■ **Work to be completed**
Search the records for the string "with", then copy each line that has it.

■ **Records for the task**
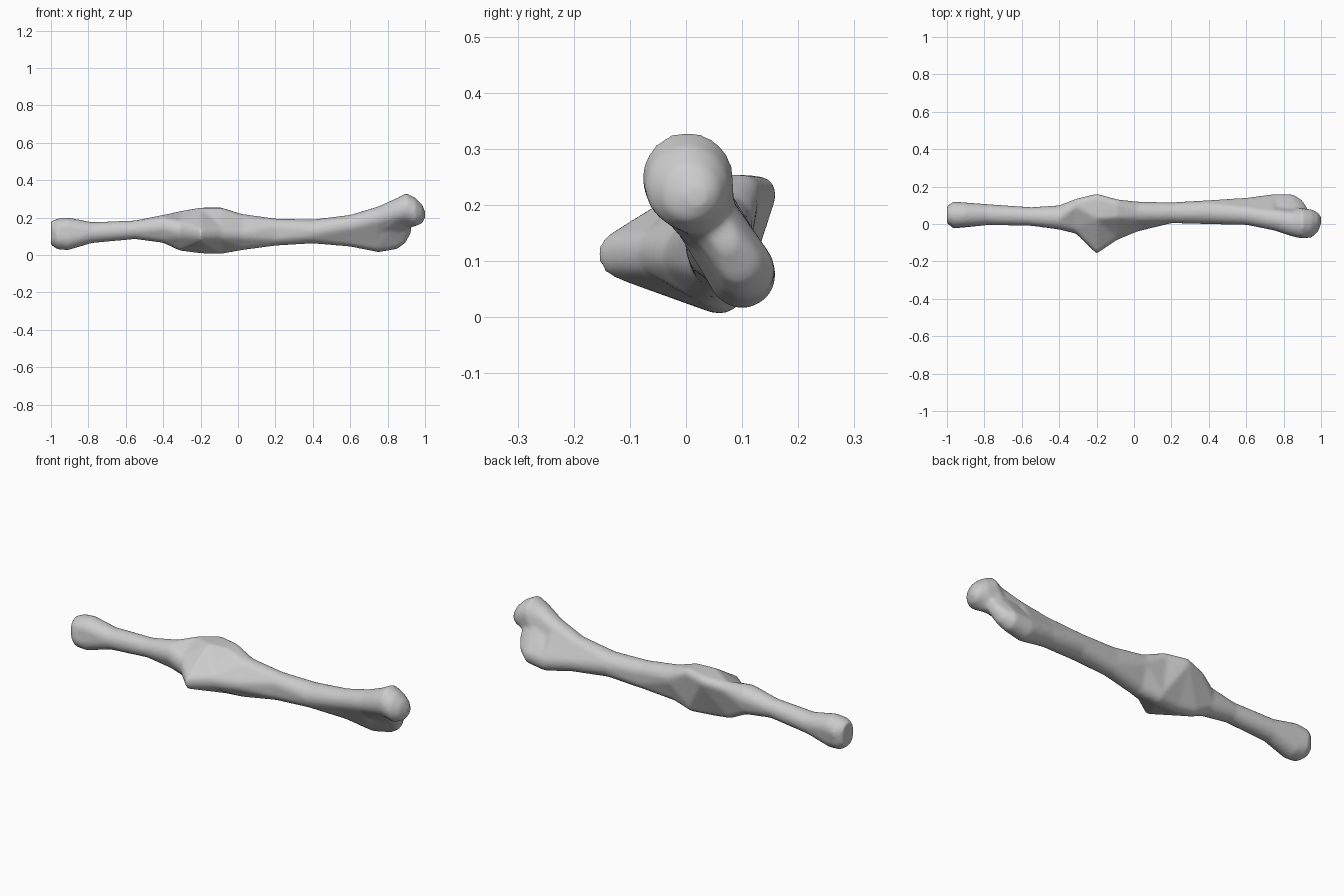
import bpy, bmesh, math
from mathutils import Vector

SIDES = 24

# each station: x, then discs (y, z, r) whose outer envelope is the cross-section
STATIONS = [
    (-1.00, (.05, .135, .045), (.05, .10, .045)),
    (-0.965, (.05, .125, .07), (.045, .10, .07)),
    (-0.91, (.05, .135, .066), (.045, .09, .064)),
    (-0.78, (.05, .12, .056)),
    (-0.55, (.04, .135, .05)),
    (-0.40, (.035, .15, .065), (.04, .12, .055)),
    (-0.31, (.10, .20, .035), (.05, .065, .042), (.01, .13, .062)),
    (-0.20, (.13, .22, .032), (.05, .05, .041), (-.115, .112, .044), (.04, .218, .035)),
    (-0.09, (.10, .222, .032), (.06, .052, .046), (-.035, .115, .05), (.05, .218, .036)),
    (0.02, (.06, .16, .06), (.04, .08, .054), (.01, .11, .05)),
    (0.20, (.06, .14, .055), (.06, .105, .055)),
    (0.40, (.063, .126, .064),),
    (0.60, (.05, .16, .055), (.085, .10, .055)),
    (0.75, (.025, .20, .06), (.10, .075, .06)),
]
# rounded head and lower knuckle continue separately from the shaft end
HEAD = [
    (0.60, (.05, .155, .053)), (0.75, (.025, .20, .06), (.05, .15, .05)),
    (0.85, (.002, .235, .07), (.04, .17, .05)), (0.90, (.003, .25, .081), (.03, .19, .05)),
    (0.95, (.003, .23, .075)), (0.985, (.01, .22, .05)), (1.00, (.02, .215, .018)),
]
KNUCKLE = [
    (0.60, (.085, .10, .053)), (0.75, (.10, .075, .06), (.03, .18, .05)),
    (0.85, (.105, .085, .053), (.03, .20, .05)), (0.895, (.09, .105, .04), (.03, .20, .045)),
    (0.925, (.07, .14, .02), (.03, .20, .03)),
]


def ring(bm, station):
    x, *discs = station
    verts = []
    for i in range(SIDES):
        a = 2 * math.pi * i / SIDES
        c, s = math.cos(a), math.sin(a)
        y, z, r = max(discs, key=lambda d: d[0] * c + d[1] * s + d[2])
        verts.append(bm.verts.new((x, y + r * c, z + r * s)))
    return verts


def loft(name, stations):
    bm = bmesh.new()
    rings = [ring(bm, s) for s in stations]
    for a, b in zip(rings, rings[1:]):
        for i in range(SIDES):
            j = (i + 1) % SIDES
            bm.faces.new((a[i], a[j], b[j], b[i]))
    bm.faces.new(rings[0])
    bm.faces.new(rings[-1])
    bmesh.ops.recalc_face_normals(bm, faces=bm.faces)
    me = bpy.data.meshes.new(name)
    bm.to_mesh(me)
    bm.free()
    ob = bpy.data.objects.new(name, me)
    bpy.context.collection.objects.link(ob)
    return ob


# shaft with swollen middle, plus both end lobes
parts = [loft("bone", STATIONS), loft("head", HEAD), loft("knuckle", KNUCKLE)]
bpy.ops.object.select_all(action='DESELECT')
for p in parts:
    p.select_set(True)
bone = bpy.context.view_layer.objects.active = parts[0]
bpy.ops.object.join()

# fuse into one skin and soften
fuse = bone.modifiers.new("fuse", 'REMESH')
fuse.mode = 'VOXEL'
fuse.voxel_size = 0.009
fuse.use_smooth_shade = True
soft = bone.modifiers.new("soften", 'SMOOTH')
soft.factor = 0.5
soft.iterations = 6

...

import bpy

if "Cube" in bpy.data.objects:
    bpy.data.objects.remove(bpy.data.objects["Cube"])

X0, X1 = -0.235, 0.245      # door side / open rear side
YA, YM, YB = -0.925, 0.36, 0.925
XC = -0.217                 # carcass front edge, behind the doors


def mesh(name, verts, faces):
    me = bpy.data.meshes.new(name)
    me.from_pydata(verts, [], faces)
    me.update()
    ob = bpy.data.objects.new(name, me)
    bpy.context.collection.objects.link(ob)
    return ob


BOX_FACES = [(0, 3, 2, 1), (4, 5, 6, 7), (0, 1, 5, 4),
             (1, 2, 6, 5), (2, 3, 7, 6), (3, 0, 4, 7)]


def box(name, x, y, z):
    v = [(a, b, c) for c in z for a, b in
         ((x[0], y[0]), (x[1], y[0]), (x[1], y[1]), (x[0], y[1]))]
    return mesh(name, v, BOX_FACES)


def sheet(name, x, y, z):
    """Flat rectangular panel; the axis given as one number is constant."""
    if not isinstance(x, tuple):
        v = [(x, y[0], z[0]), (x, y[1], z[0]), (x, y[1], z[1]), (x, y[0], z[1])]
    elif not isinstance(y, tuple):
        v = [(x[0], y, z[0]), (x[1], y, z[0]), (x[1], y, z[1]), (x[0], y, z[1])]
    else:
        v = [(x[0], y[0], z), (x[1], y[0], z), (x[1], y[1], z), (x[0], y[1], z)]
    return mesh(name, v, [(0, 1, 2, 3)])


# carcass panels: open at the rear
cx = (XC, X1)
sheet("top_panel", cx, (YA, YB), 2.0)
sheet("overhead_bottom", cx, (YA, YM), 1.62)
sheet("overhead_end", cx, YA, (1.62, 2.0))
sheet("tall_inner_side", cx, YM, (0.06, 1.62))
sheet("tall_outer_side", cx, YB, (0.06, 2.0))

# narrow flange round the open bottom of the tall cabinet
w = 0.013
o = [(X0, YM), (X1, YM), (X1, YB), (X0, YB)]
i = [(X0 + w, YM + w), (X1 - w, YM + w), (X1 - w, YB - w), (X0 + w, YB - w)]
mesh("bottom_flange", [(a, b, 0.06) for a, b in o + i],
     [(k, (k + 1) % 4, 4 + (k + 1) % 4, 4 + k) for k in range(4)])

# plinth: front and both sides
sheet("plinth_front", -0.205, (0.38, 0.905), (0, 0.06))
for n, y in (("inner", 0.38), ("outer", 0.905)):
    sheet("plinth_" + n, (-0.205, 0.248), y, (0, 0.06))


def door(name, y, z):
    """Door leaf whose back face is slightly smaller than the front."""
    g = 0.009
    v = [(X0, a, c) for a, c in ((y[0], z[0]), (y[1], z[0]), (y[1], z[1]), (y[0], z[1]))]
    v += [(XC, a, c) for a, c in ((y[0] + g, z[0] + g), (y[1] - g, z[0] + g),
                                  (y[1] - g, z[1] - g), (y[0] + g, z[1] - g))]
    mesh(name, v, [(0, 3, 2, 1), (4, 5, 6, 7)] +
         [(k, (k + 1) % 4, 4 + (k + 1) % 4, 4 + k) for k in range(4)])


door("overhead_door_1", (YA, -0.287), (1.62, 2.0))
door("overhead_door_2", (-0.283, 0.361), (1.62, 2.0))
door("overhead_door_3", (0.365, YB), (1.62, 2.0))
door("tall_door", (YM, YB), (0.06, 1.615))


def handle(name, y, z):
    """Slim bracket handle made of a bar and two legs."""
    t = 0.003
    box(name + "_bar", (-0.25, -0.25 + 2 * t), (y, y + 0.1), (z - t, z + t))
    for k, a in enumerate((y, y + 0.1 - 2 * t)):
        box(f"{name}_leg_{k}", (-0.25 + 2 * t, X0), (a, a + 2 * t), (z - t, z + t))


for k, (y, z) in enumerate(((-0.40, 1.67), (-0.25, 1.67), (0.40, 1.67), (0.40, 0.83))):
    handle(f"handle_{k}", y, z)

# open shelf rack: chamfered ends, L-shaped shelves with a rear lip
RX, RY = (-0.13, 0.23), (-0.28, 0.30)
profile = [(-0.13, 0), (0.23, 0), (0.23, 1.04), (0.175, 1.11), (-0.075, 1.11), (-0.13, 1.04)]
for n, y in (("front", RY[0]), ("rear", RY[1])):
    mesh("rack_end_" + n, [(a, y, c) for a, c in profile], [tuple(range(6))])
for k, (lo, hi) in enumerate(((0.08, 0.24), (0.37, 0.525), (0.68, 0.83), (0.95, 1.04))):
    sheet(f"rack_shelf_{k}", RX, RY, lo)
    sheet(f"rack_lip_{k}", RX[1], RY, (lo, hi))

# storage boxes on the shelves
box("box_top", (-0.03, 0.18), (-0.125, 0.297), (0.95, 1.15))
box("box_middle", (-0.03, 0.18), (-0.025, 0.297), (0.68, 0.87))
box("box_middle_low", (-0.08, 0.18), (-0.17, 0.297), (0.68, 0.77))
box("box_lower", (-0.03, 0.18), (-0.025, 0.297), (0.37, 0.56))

■ **Answer for the task**
# shaft with swollen middle, plus both end lobes
# open shelf rack: chamfered ends, L-shaped shelves with a rear lip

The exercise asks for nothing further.